(Records contained in a dataset)
-- Opening Marker --

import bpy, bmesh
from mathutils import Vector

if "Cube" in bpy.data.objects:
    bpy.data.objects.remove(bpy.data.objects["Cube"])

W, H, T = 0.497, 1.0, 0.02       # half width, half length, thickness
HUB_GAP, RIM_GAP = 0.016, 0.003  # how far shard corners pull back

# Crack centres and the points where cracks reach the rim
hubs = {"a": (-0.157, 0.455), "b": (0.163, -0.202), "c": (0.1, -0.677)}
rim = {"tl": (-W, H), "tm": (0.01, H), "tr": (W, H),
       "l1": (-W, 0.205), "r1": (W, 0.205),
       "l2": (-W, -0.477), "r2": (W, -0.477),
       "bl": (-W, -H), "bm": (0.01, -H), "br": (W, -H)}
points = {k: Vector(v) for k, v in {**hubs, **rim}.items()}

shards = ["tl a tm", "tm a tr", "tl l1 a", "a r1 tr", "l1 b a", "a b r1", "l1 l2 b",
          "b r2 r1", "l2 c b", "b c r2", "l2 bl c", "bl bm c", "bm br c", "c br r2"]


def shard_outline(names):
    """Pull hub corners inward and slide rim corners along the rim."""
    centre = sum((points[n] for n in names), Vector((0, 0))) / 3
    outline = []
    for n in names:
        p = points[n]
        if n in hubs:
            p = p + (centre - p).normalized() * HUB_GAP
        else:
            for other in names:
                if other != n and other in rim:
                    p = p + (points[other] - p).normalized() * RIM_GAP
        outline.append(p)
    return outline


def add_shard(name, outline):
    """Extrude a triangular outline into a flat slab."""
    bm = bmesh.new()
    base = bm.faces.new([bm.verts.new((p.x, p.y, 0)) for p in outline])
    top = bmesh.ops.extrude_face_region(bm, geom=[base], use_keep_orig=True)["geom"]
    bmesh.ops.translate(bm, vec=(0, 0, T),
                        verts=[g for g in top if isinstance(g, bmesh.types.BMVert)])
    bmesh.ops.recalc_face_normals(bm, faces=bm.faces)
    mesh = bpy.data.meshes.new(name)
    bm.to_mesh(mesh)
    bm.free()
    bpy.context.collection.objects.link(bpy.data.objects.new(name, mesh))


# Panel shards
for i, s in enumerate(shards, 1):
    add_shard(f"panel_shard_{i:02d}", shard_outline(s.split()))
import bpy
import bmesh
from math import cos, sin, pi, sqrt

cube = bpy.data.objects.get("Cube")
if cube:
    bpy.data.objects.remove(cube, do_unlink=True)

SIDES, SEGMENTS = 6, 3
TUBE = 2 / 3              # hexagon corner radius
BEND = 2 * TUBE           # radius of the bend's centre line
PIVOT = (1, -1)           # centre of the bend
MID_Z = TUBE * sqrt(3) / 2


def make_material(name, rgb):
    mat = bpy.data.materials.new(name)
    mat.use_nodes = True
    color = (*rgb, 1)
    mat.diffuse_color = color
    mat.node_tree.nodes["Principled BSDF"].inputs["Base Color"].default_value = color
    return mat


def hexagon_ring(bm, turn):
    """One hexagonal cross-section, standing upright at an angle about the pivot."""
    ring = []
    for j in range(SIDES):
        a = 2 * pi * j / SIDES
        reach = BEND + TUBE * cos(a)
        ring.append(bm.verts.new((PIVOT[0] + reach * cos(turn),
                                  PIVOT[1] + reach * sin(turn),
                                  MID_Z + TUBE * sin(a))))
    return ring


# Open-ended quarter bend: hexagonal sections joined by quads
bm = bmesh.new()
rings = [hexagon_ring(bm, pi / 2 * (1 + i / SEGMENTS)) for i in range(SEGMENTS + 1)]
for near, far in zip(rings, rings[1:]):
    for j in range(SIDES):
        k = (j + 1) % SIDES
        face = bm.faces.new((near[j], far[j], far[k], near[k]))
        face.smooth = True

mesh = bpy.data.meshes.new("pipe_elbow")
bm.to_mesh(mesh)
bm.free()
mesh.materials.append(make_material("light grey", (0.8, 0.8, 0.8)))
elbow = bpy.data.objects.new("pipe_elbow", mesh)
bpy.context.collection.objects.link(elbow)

-- Closing Marker --

▸ **Aim of the task**
An exact reproduction of the data is required. Leave nothing out.

▸ **Reply**
import bpy, bmesh
from mathutils import Vector

if "Cube" in bpy.data.objects:
    bpy.data.objects.remove(bpy.data.objects["Cube"])

W, H, T = 0.497, 1.0, 0.02       # half width, half length, thickness
HUB_GAP, RIM_GAP = 0.016, 0.003  # how far shard corners pull back

# Crack centres and the points where cracks reach the rim
hubs = {"a": (-0.157, 0.455), "b": (0.163, -0.202), "c": (0.1, -0.677)}
rim = {"tl": (-W, H), "tm": (0.01, H), "tr": (W, H),
       "l1": (-W, 0.205), "r1": (W, 0.205),
       "l2": (-W, -0.477), "r2": (W, -0.477),
       "bl": (-W, -H), "bm": (0.01, -H), "br": (W, -H)}
points = {k: Vector(v) for k, v in {**hubs, **rim}.items()}

shards = ["tl a tm", "tm a tr", "tl l1 a", "a r1 tr", "l1 b a", "a b r1", "l1 l2 b",
          "b r2 r1", "l2 c b", "b c r2", "l2 bl c", "bl bm c", "bm br c", "c br r2"]


def shard_outline(names):
    """Pull hub corners inward and slide rim corners along the rim."""
    centre = sum((points[n] for n in names), Vector((0, 0))) / 3
    outline = []
    for n in names:
        p = points[n]
        if n in hubs:
            p = p + (centre - p).normalized() * HUB_GAP
        else:
            for other in names:
                if other != n and other in rim:
                    p = p + (points[other] - p).normalized() * RIM_GAP
        outline.append(p)
    return outline


def add_shard(name, outline):
    """Extrude a triangular outline into a flat slab."""
    bm = bmesh.new()
    base = bm.faces.new([bm.verts.new((p.x, p.y, 0)) for p in outline])
    top = bmesh.ops.extrude_face_region(bm, geom=[base], use_keep_orig=True)["geom"]
    bmesh.ops.translate(bm, vec=(0, 0, T),
                        verts=[g for g in top if isinstance(g, bmesh.types.BMVert)])
    bmesh.ops.recalc_face_normals(bm, faces=bm.faces)
    mesh = bpy.data.meshes.new(name)
    bm.to_mesh(mesh)
    bm.free()
    bpy.context.collection.objects.link(bpy.data.objects.new(name, mesh))


# Panel shards
for i, s in enumerate(shards, 1):
    add_shard(f"panel_shard_{i:02d}", shard_outline(s.split()))
import bpy
import bmesh
from math import cos, sin, pi, sqrt

cube = bpy.data.objects.get("Cube")
if cube:
    bpy.data.objects.remove(cube, do_unlink=True)

SIDES, SEGMENTS = 6, 3
TUBE = 2 / 3              # hexagon corner radius
BEND = 2 * TUBE           # radius of the bend's centre line
PIVOT = (1, -1)           # centre of the bend
MID_Z = TUBE * sqrt(3) / 2


def make_material(name, rgb):
    mat = bpy.data.materials.new(name)
    mat.use_nodes = True
    color = (*rgb, 1)
    mat.diffuse_color = color
    mat.node_tree.nodes["Principled BSDF"].inputs["Base Color"].default_value = color
    return mat


def hexagon_ring(bm, turn):
    """One hexagonal cross-section, standing upright at an angle about the pivot."""
    ring = []
    for j in range(SIDES):
        a = 2 * pi * j / SIDES
        reach = BEND + TUBE * cos(a)
        ring.append(bm.verts.new((PIVOT[0] + reach * cos(turn),
                                  PIVOT[1] + reach * sin(turn),
                                  MID_Z + TUBE * sin(a))))
    return ring


# Open-ended quarter bend: hexagonal sections joined by quads
bm = bmesh.new()
rings = [hexagon_ring(bm, pi / 2 * (1 + i / SEGMENTS)) for i in range(SEGMENTS + 1)]
for near, far in zip(rings, rings[1:]):
    for j in range(SIDES):
        k = (j + 1) % SIDES
        face = bm.faces.new((near[j], far[j], far[k], near[k]))
        face.smooth = True

mesh = bpy.data.meshes.new("pipe_elbow")
bm.to_mesh(mesh)
bm.free()
mesh.materials.append(make_material("light grey", (0.8, 0.8, 0.8)))
elbow = bpy.data.objects.new("pipe_elbow", mesh)
bpy.context.collection.objects.link(elbow)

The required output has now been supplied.